#### ASSIGNMENT
Scan the records below for the line containing "bpy.context.collection.objects.link(obj)" and the line containing "END_THICK = (0, 0.018, 0)". Copy both, plus every line between, exactly.

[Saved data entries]
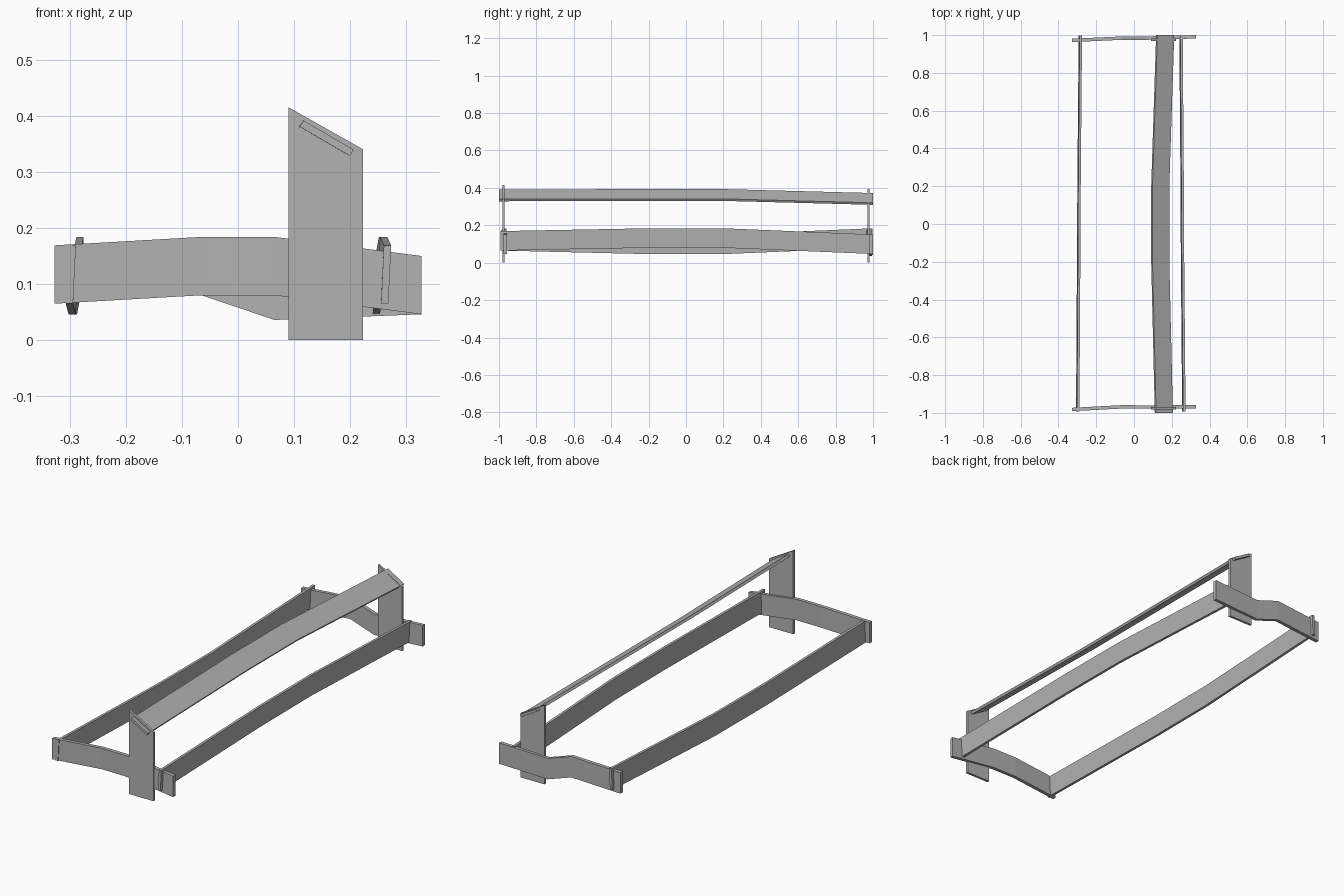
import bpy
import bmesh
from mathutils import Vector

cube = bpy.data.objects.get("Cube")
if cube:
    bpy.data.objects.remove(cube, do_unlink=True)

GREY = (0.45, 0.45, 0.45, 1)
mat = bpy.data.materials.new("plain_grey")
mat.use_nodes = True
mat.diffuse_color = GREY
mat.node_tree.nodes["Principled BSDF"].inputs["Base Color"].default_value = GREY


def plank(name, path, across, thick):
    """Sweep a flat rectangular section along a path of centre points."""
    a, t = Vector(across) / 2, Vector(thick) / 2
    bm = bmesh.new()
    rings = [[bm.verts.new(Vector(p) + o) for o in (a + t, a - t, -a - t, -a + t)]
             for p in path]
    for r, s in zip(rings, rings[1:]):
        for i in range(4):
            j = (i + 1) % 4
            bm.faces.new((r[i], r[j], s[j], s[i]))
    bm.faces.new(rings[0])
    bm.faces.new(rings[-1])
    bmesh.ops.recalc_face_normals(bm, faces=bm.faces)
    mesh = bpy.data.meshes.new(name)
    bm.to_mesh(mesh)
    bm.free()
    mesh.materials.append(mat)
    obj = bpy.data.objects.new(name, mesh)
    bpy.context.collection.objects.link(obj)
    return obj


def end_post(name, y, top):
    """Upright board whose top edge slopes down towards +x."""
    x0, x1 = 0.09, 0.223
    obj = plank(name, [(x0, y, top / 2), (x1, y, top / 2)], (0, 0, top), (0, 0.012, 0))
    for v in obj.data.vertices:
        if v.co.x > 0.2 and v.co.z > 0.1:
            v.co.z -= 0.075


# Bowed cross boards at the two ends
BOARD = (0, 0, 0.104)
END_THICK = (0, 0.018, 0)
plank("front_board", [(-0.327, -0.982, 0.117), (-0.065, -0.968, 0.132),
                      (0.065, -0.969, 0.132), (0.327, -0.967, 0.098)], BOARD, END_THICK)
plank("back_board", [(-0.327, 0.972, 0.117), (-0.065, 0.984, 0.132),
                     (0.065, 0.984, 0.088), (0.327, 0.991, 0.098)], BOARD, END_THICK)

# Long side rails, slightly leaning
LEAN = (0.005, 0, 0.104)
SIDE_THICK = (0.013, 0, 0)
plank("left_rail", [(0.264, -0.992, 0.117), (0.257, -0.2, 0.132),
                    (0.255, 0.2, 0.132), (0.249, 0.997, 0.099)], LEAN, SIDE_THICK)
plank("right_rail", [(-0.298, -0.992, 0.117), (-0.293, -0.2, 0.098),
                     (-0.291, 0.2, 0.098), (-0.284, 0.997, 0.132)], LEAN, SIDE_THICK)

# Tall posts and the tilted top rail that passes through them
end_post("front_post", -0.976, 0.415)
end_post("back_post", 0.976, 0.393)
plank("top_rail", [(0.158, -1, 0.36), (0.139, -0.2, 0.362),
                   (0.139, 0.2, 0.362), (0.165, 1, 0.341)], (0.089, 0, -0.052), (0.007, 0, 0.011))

#### YOUR SOLUTION
    bpy.context.collection.objects.link(obj)
    return obj


def end_post(name, y, top):
    """Upright board whose top edge slopes down towards +x."""
    x0, x1 = 0.09, 0.223
    obj = plank(name, [(x0, y, top / 2), (x1, y, top / 2)], (0, 0, top), (0, 0.012, 0))
    for v in obj.data.vertices:
        if v.co.x > 0.2 and v.co.z > 0.1:
            v.co.z -= 0.075


# Bowed cross boards at the two ends
BOARD = (0, 0, 0.104)
END_THICK = (0, 0.018, 0)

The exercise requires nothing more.